The Guardian article, published April 5, 2017, reflects a Pew Research Center article, "The Changing Global Religious Landscape," in which babies born to Muslims will begin to outnumber Christian births by 2035. Pew Research summarizes this global demographic study, and it shows population growth by religion. In a nutshell, in 2060, Christianity will still be the largest religion, but by 2075, Islam will be the largest.
Pundits have been predicting that Islam will overtake Christianity sometime within the next 30-50 years. The youth of their population and their family units' fertility is the basis of their growth projections. A family unit composed of a patriarch with several young wives could propagate their growth beyond expectations. However, there are two reasons why I do not believe that will happen.
First, looking at world population growth, some credible organizations backed by the United Nations' funding suggest that the world population will plateau by 2050-60. Climate change and environmental disorders are acknowledged as culprits causing famines, food shortages, and resource depletion. These problems will hit the poorer nations much worse than those with capital resources and technology to bail them out. As painful as it sounds, several Muslim countries fall into that category. The UN estimates 100 to 200 million people are facing crisis levels of starvation or worse.
Second, there are no developed Islamic countries like the United States, Japan, or Germany, in economic development. However, there are numerous emerging countries like Iran, Jordan, and Turkey. An emerging country is one with a high level of economic growth, usually through industrialization. On the other hand, developing countries have low levels of living and a heavy reliance on agriculture. Different sources designate anywhere from 45 to 50 states as an Islamic majority country. According to the World Bank, approximately 25% of these Islamic majority countries have per capita incomes that put their populations in the middle-class or better. This middle-income designation includes countries like Iran, Iraq, Jordan, Turkey, and Saudi Arabia.

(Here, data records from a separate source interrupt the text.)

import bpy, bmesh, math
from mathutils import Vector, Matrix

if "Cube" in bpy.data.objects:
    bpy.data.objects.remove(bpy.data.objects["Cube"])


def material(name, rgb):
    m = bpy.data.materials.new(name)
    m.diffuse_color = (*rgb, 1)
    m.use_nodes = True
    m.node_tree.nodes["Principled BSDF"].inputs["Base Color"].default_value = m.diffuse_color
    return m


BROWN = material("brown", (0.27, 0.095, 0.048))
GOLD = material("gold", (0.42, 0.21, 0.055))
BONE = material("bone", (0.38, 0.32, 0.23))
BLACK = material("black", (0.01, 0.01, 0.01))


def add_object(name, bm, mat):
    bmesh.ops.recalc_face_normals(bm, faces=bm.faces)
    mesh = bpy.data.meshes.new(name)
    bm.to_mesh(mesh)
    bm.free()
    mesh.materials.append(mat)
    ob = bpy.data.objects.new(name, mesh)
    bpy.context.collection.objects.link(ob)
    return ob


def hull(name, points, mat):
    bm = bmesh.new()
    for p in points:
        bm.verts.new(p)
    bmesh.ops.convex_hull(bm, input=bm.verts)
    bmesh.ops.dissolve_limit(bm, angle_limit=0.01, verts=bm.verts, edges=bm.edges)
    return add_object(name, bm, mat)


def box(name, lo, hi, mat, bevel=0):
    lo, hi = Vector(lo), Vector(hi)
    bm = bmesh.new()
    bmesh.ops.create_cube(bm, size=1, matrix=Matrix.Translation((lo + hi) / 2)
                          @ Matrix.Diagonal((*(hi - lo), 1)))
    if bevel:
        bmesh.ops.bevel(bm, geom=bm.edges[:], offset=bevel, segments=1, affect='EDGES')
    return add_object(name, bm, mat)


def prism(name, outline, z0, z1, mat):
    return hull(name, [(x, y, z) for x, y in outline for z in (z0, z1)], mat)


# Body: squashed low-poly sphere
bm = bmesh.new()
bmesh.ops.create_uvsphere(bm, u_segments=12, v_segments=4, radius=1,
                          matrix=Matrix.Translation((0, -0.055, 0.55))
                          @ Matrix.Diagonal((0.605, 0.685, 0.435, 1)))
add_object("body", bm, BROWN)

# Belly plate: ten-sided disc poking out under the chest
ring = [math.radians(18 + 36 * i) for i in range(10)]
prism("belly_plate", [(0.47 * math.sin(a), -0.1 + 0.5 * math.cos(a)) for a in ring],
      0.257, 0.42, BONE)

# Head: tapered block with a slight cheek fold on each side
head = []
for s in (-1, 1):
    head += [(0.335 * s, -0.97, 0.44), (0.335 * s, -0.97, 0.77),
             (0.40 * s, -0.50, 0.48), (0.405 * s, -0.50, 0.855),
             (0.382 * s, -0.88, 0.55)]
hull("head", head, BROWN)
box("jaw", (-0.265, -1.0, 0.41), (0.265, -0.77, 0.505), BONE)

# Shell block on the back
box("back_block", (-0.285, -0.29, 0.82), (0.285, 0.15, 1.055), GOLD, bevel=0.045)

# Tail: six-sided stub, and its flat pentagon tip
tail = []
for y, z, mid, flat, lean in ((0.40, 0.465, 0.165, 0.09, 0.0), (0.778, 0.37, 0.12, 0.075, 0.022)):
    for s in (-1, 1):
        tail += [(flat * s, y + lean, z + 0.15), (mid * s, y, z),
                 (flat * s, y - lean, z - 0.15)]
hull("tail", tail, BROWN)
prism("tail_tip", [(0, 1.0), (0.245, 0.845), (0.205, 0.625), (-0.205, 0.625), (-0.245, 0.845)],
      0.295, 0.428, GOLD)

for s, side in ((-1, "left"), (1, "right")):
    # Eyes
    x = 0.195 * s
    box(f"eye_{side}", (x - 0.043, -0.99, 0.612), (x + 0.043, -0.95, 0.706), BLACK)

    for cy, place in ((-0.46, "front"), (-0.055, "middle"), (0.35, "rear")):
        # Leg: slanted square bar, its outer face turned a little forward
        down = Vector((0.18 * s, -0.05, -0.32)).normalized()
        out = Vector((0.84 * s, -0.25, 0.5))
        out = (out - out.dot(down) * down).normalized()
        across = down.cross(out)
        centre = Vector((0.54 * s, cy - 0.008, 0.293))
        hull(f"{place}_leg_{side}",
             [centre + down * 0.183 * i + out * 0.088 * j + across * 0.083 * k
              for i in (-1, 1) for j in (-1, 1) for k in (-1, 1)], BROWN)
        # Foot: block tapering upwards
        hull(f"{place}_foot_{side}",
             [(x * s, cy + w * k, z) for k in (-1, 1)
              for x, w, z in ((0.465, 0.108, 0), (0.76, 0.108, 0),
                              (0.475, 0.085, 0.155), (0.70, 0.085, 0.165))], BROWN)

Where I am going with this argument is that a substantial number of Islamic countries have tasted the bitter fruit of capitalism. They are working hard to modernize their countries, and with modernization, women become emancipated; children cease to become a form of social security, and childbearing statistics shrink. We experienced this shrinkage in the West when families, in the space of two generations, shrank from 10-15 family members to two to four, it can happen throughout the Muslim world as countries move from developing country status to emerging country status. Take Iran; for example, Iran is one such nation where the fertility rate has collapsed. In 1969, the fertility rate was seven children per female. In 2015, there were between 1.6 and 1.8 children, a trend that points to national suicide.

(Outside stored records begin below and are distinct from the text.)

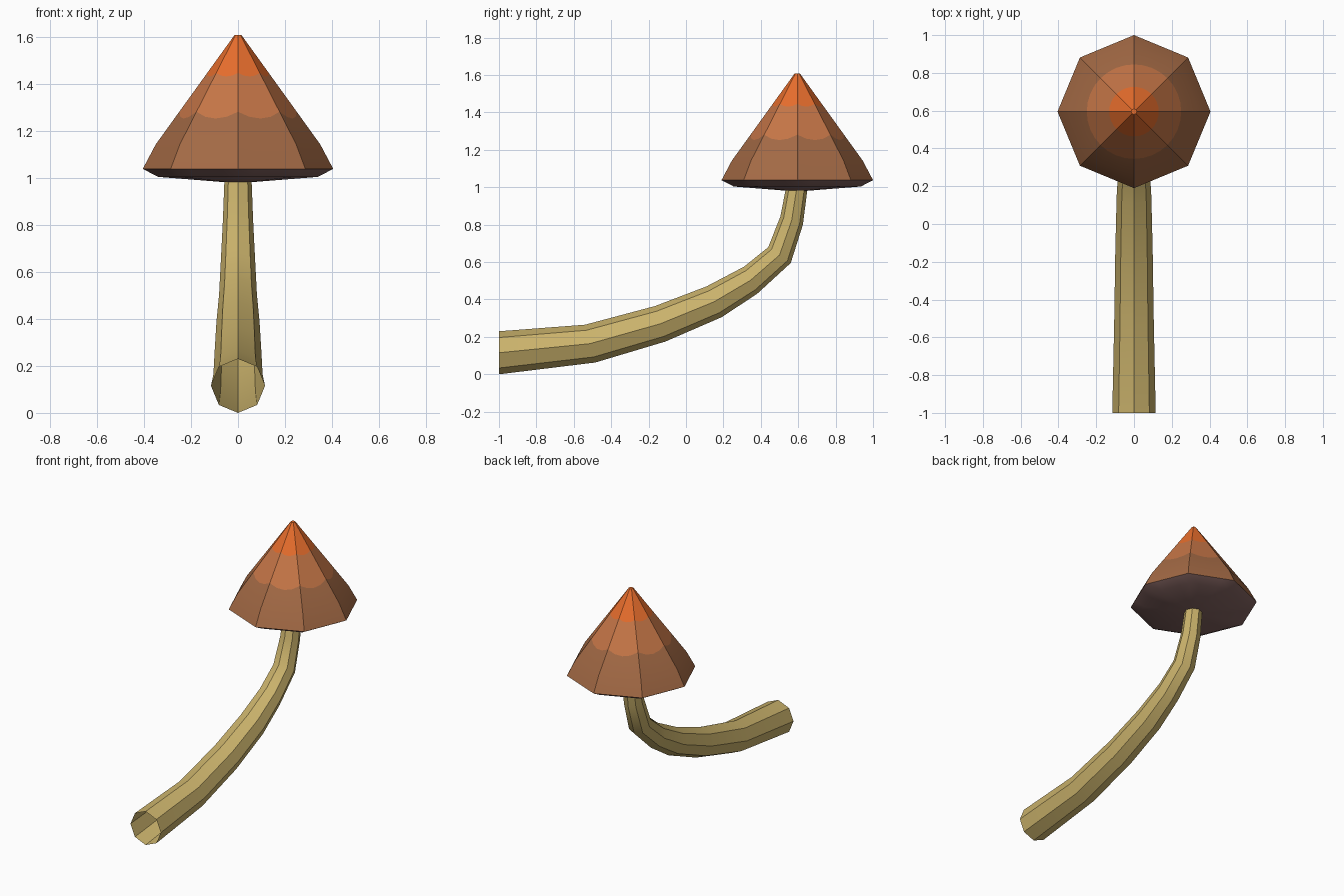
import bpy, bmesh, math

if "Cube" in bpy.data.objects:
    bpy.data.objects.remove(bpy.data.objects["Cube"])

SIDES = 8
SUB = 4  # slices per cap side, so the colour bands can be round


def material(name, rgb):
    lin = [((c / 255 + 0.055) / 1.055) ** 2.4 for c in rgb]
    m = bpy.data.materials.new(name)
    m.diffuse_color = (*lin, 1)
    m.use_nodes = True
    m.node_tree.nodes["Principled BSDF"].inputs["Base Color"].default_value = m.diffuse_color
    return m


def make_object(name, rings, mats, band_colours, cap_ends=False):
    """Skin a list of closed rings; one material index per band."""
    bm = bmesh.new()
    rows = [[bm.verts.new(p) for p in ring] for ring in rings]
    for i, (a, b) in enumerate(zip(rows, rows[1:])):
        n = len(a)
        for k in range(n):
            j = (k + 1) % n
            f = bm.faces.new((a[k], a[j], b[j], b[k]))
            f.material_index = band_colours[i]
    if cap_ends:
        bm.faces.new(rows[0]).material_index = band_colours[0]
        bm.faces.new(rows[-1]).material_index = band_colours[-1]
    bmesh.ops.recalc_face_normals(bm, faces=bm.faces)
    me = bpy.data.meshes.new(name)
    bm.to_mesh(me)
    bm.free()
    for m in mats:
        me.materials.append(m)
    ob = bpy.data.objects.new(name, me)
    bpy.context.collection.objects.link(ob)
    # Soft along the length, crisp between the eight sides
    bpy.ops.object.select_all(action='DESELECT')
    ob.select_set(True)
    bpy.context.view_layer.objects.active = ob
    bpy.ops.object.shade_smooth_by_angle(angle=math.radians(28))
    return ob


orange = material("orange tip", (238, 113, 46))
rust = material("rust band", (198, 118, 71))
brown = material("brown skirt", (164, 106, 69))
gill = material("plum gills", (133, 101, 98))
straw = material("straw stem", (203, 179, 108))

# Cap: eight-sided cone, with circular colour borders on its flat sides
CY = 0.595
TIP, SHOULDER = (0.015, 1.607), (0.35, 1.142)


def cap_ring(radius, z=None):
    """With z: flat octagon. Without z: a round cut through the cone sides."""
    pts = []
    for k in range(SIDES * SUB):
        a = 2 * math.pi * k / (SIDES * SUB)
        mid = (k // SUB + 0.5) * 2 * math.pi / SIDES
        f = math.cos(math.pi / SIDES) / math.cos(a - mid)
        if z is None:
            r = radius
            t = (radius / f - TIP[0]) / (SHOULDER[0] - TIP[0])
            h = TIP[1] + t * (SHOULDER[1] - TIP[1])
        else:
            r, h = radius * f, z
        pts.append((r * math.cos(a), CY + r * math.sin(a), h))
    return pts


cap_rings = [cap_ring(*TIP), cap_ring(0.131), cap_ring(0.25), cap_ring(*SHOULDER),
             cap_ring(0.405, 1.038), cap_ring(0.34, 1.004), cap_ring(0.04, 0.98)]
make_object("mushroom_cap", cap_rings, [orange, rust, brown, gill],
            [0, 1, 2, 2, 3, 3], cap_ends=True)

# Stem: open eight-sided tube; each ring given by its upper and lower (y, z)
stem_pairs = [((-1.0, 0.23), (-1.0, 0.0)), ((-0.54, 0.265), (-0.485, 0.063)),
              ((-0.165, 0.365), (-0.11, 0.175)), ((0.11, 0.47), (0.19, 0.305)),
              ((0.31, 0.575), (0.38, 0.43)), ((0.44, 0.68), (0.56, 0.595)),
              ((0.505, 0.845), (0.625, 0.80)), ((0.535, 1.0), (0.65, 0.995))]
stem_rings = []
for (uy, uz), (ly, lz) in stem_pairs:
    half = math.hypot(uy - ly, uz - lz) / 2
    ring = []
    for k in range(SIDES):
        a = 2 * math.pi * k / SIDES
        c = math.cos(a) / 2
        ring.append((half * math.sin(a), (uy + ly) / 2 + c * (uy - ly),
                     (uz + lz) / 2 + c * (uz - lz)))
    stem_rings.append(ring)
make_object("mushroom_stem", stem_rings, [straw], [0] * (len(stem_rings) - 1))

What was entertaining about this Guardian article were the comments. Let me list just a few (I have not changed the spelling or the contents):

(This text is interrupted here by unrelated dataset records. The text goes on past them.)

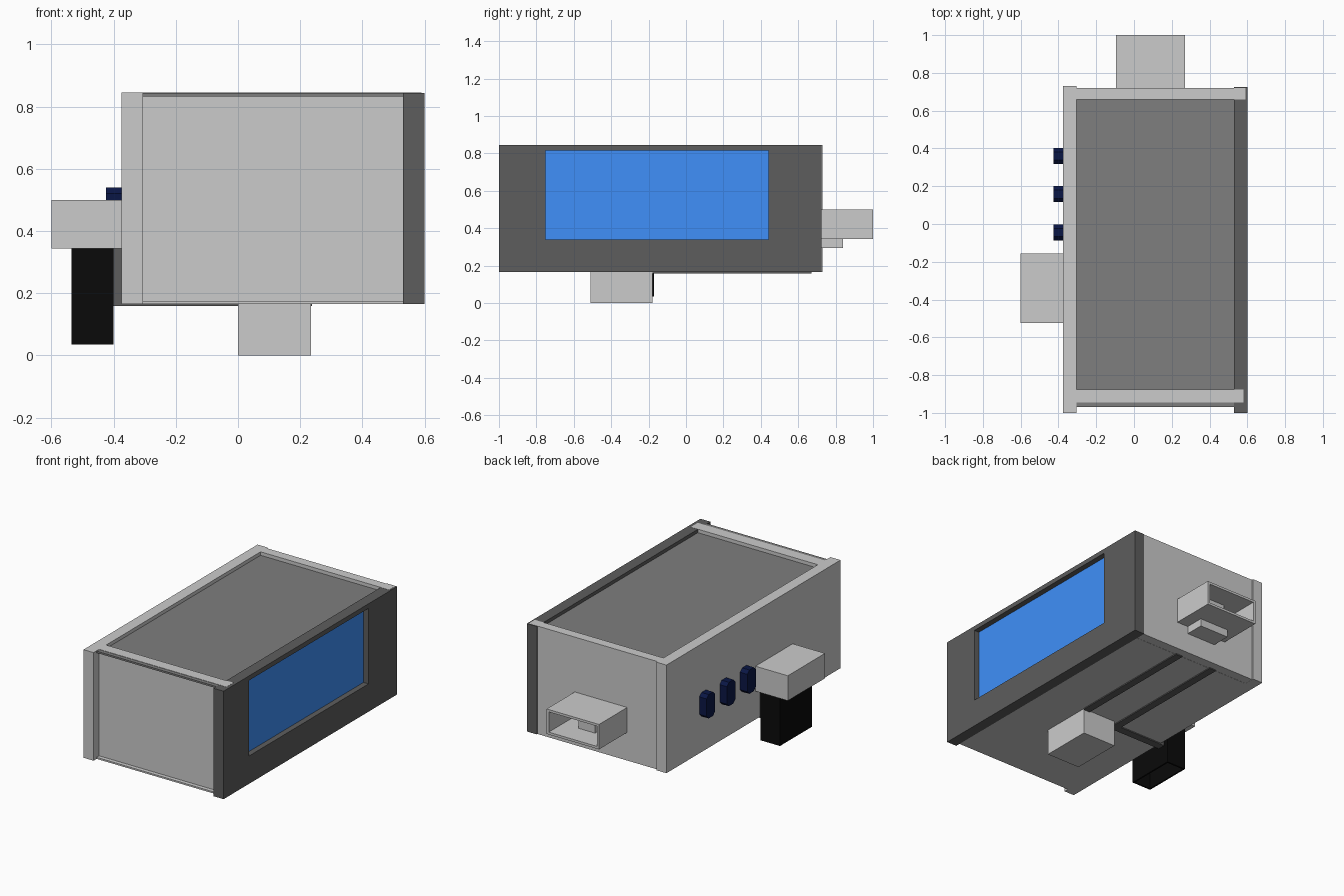
import bpy, bmesh

if "Cube" in bpy.data.objects:
    bpy.data.objects.remove(bpy.data.objects["Cube"])


def material(name, rgb):
    m = bpy.data.materials.new(name)
    m.diffuse_color = (*rgb, 1)
    m.use_nodes = True
    m.node_tree.nodes["Principled BSDF"].inputs["Base Color"].default_value = m.diffuse_color
    return m


DARK = material("charcoal", (0.11, 0.11, 0.11))
ROOF = material("roof_grey", (0.21, 0.21, 0.21))
BLUE = material("window_blue", (0.05, 0.28, 0.95))
NAVY = material("navy", (0.003, 0.008, 0.06))
BLACK = material("black", (0.003, 0.003, 0.003))


def prism(name, pts, x0, x1, mat=None):
    """Extrude a y-z outline from x0 to x1."""
    bm = bmesh.new()
    face = bm.faces.new([bm.verts.new((x0, y, z)) for y, z in pts])
    ext = bmesh.ops.extrude_face_region(bm, geom=[face])["geom"]
    moved = [v for v in ext if isinstance(v, bmesh.types.BMVert)]
    bmesh.ops.translate(bm, verts=moved, vec=(x1 - x0, 0, 0))
    bmesh.ops.recalc_face_normals(bm, faces=bm.faces)
    me = bpy.data.meshes.new(name)
    bm.to_mesh(me)
    bm.free()
    ob = bpy.data.objects.new(name, me)
    bpy.context.collection.objects.link(ob)
    if mat:
        me.materials.append(mat)
    return ob


def box(name, x, y, z, mat=None):
    pts = [(y[0], z[0]), (y[1], z[0]), (y[1], z[1]), (y[0], z[1])]
    return prism(name, pts, x[0], x[1], mat)


def cut(ob, x, y, z):
    """Cut a box-shaped opening out of a part."""
    cutter = box("cutter", x, y, z)
    mod = ob.modifiers.new("opening", "BOOLEAN")
    mod.operation = "DIFFERENCE"
    mod.solver = "EXACT"
    mod.object = cutter
    bpy.context.view_layer.objects.active = ob
    bpy.ops.object.modifier_apply(modifier=mod.name)
    bpy.data.objects.remove(cutter)


# Main body panels
LOW, HIGH = 0.165, 0.845
box("left_wall", (-0.375, -0.305), (-1, 0.73), (LOW, HIGH))
right = box("right_wall", (0.53, 0.6), (-1, 0.725), (LOW, HIGH - 0.001), DARK)
cut(right, (0.4, 0.7), (-0.75, 0.44), (0.34, 0.815))
box("front_wall", (-0.305, 0.58), (-0.945, -0.875), (0.168, HIGH))
box("back_wall", (-0.305, 0.59), (0.66, 0.72), (0.166, HIGH))
box("roof", (-0.305, 0.53), (-0.875, 0.66), (0.775, 0.823), ROOF)
box("roof_lip", (-0.305, 0.53), (-0.97, -0.945), (0.832, 0.843), ROOF)
box("floor", (-0.305, 0.53), (-0.97, 0.66), (LOW, 0.175))

# Window pane set into the right wall
box("window", (0.55, 0.565), (-0.75, 0.44), (0.34, 0.815), BLUE)

# Three chamfered buttons on the left wall
c, z0, z1 = 0.02, 0.39, 0.54
for i, y in enumerate((-0.045, 0.158, 0.36)):
    a, b = y - 0.042, y + 0.042
    prism(f"button_{i + 1}",
          [(a + c, z0), (b - c, z0), (b, z0 + c), (b, z1 - c),
           (b - c, z1), (a + c, z1), (a, z1 - c), (a, z0 + c)],
          -0.425, -0.375, NAVY)

# Side housing with an open-bottomed chute below it
box("side_housing", (-0.6, -0.375), (-0.525, -0.155), (0.343, 0.5))
chute = box("chute", (-0.535, -0.4), (-0.49, -0.17), (0.035, 0.343), BLACK)
cut(chute, (-0.525, -0.41), (-0.48, -0.18), (0, 0.33))

# Dispenser on the back, open to the rear, with a spout inside
tray = box("dispenser", (-0.095, 0.27), (0.72, 1.0), (0.343, 0.5))
cut(tray, (-0.08, 0.255), (0.735, 1.1), (0.358, 0.485))
box("spout", (0.03, 0.145), (0.735, 0.86), (0.358, 0.485))
box("dispenser_base", (-0.015, 0.19), (0.72, 0.84), (0.295, 0.343))

# Box under the floor and the flat conduits leading to it
box("under_box", (0, 0.235), (-0.51, -0.18), (0, LOW))
Z = (0.158, LOW)
box("conduit_right", (0.19, 0.238), (-0.18, 0.67), Z, DARK)
box("conduit_left", (-0.068, -0.02), (-0.2, 0.67), Z, DARK)
box("conduit_cross", (-0.4, 0), (-0.25, -0.2), Z, DARK)
box("conduit_riser", (-0.4, -0.375), (-0.25, -0.2), (LOW, 0.343), DARK)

1. "Imagine thinking your religion is real because of having the most uneducated people in the world who are breeding fervently with caring about neither their children's quality of life nor future of the planet.
2. As far as I'm concerned it already is the world's largest religion considering the majority of Christians don't even bother to practice. In any case we need quality not quantity, being the biggest is meaningless if it's inflated with people who don't practice.
3. Would agree with you. Would also say a lot of Muslims are not very practicing either. At least from what I see in the West.
4. True even among muslims a large part don't practice a lot except during the month of ramadhan perhaps.
5. Yes, I believe that is quite true. I know many "Christian" people who do not practice Christianity. I completely agree with you on all points. Ameen."
I think people who comment like this say what they feel about a situation because they can be anonymous and hidden from view. Comment 1 reflects the truth about Muslim demographics. A good portion of the babies are being born to poor indigent Muslims who have no hope for a quality of life. Comments 2,3,4, and 5 reflect that both Christians and Muslims are poor practitioners of the faith. Comment 2 also had a profound thought: "…being the biggest is meaningless if it's inflated with people who don't practice." That would apply to Christianity as well. Both religions now have their marching orders. Make faith meaningful to the individual so that they want to participate in it.